WORK INSTRUCTIONS
Write out only the final part of the records below. It begins with the line that contains "6, 0.252, 2" and ends with the last line.

= = = =

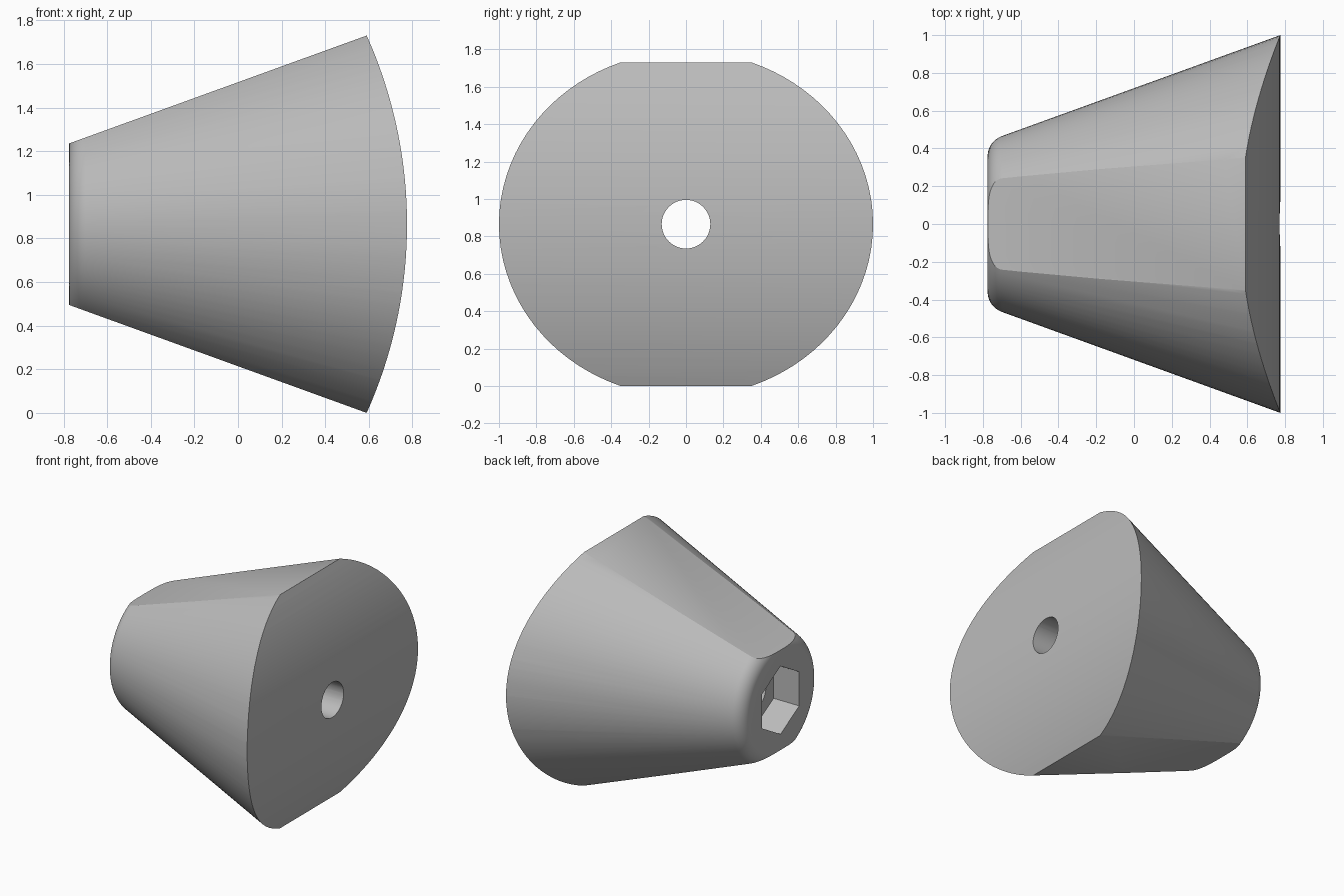
import bpy, bmesh
from math import radians, cos, sin, tan, pi
from mathutils import Matrix, Vector

default = bpy.data.objects.get("Cube")
if default:
    bpy.data.objects.remove(default, do_unlink=True)

AXIS_Z = 0.865          # height of the cone's axis
SMALL_X = -0.775        # x of the small end
TAPER = radians(19.93)  # half angle of the cone
FILLET = 0.114          # rounding of the small end
FLAT_DROP = 0.068       # how far the flats cut into the cone
SEGMENTS = 96

grey = bpy.data.materials.new("plain grey")
grey.use_nodes = True
colour = (0.5, 0.5, 0.5, 1)
grey.diffuse_color = colour
grey.node_tree.nodes["Principled BSDF"].inputs["Base Color"].default_value = colour


def cone_radius(x):
    return 1.0 + (x - 0.775) * tan(TAPER)


def make_object(name, bm):
    bmesh.ops.recalc_face_normals(bm, faces=bm.faces[:])
    mesh = bpy.data.meshes.new(name)
    bm.to_mesh(mesh)
    bm.free()
    mesh.materials.append(grey)
    obj = bpy.data.objects.new(name, mesh)
    bpy.context.collection.objects.link(obj)
    return obj


def prism(name, sides, radius, length, centre, axis, turn=0):
    """Straight prism along the x or y axis, used as a cutter."""
    bm = bmesh.new()
    lay = Matrix.Rotation(pi / 2, 4, "Y" if axis == "x" else "X")
    matrix = Matrix.Translation(centre) @ lay @ Matrix.Rotation(turn, 4, "Z")
    bmesh.ops.create_cone(bm, cap_ends=True, segments=sides, radius1=radius,
                          radius2=radius, depth=length, matrix=matrix)
    return make_object(name, bm)


# Cone profile: end centre, rounded shoulder, straight flank, far centre
fillet_x = SMALL_X + FILLET
tangent_x = fillet_x - FILLET * sin(TAPER)
fillet_r = cone_radius(tangent_x) - FILLET * cos(TAPER)
profile = [(SMALL_X, 0)]
for i in range(11):
    a = (pi / 2 - TAPER) * i / 10
    profile.append((fillet_x - FILLET * cos(a), fillet_r + FILLET * sin(a)))
profile += [(0.9, cone_radius(0.9)), (0.9, 0)]

# Revolve the profile around the x axis
bm = bmesh.new()
verts = [bm.verts.new((x, 0, AXIS_Z + r)) for x, r in profile]
edges = [bm.edges.new(pair) for pair in zip(verts, verts[1:])]
bmesh.ops.spin(bm, geom=verts + edges, cent=(0, 0, AXIS_Z), axis=(1, 0, 0),
               angle=2 * pi, steps=SEGMENTS, use_merge=True)
bmesh.ops.remove_doubles(bm, verts=bm.verts[:], dist=0.0001)

# Tapered flats above and below
for side in (1, -1):
    height = cone_radius(0) - FLAT_DROP
    cut = bmesh.ops.bisect_plane(
        bm, geom=bm.verts[:] + bm.edges[:] + bm.faces[:], dist=0.00001,
        plane_co=(0, 0, AXIS_Z + side * height),
        plane_no=Vector((-sin(TAPER), 0, side * cos(TAPER))), clear_outer=True)
    rim = [e for e in cut["geom_cut"] if isinstance(e, bmesh.types.BMEdge)]
    bmesh.ops.holes_fill(bm, edges=rim, sides=0)
body = make_object("tapered_body", bm)

# Curved large end, straight bore and hexagonal pocket
END_RADIUS = 2.115
POCKET = 0.21
cutters = [
    ("INTERSECT", prism("end_curve_cutter", 256, END_RADIUS, 4,
                        (0.775 - END_RADIUS, 0, AXIS_Z), "y")),
    ("DIFFERENCE", prism("bore_cutter", 48, 0.13, 4, (0, 0, AXIS_Z), "x")),
    ("DIFFERENCE", prism("hex_pocket_cutter", 6, 0.252, 2 * POCKET,
                         (SMALL_X, 0, AXIS_Z), "x", pi / 2)),
]
bpy.ops.object.select_all(action="DESELECT")
body.select_set(True)
bpy.context.view_layer.objects.active = body
for operation, cutter in cutters:
    mod = body.modifiers.new(cutter.name, "BOOLEAN")
    mod.operation = operation
    mod.solver = "EXACT"
    mod.object = cutter
    bpy.ops.object.modifier_apply(modifier=mod.name)
    bpy.data.objects.remove(cutter, do_unlink=True)

bpy.ops.object.shade_smooth_by_angle(angle=radians(20))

= = = =

ANSWER TO THIS EXERCISE
    ("DIFFERENCE", prism("hex_pocket_cutter", 6, 0.252, 2 * POCKET,
                         (SMALL_X, 0, AXIS_Z), "x", pi / 2)),
]
bpy.ops.object.select_all(action="DESELECT")
body.select_set(True)
bpy.context.view_layer.objects.active = body
for operation, cutter in cutters:
    mod = body.modifiers.new(cutter.name, "BOOLEAN")
    mod.operation = operation
    mod.solver = "EXACT"
    mod.object = cutter
    bpy.ops.object.modifier_apply(modifier=mod.name)
    bpy.data.objects.remove(cutter, do_unlink=True)

bpy.ops.object.shade_smooth_by_angle(angle=radians(20))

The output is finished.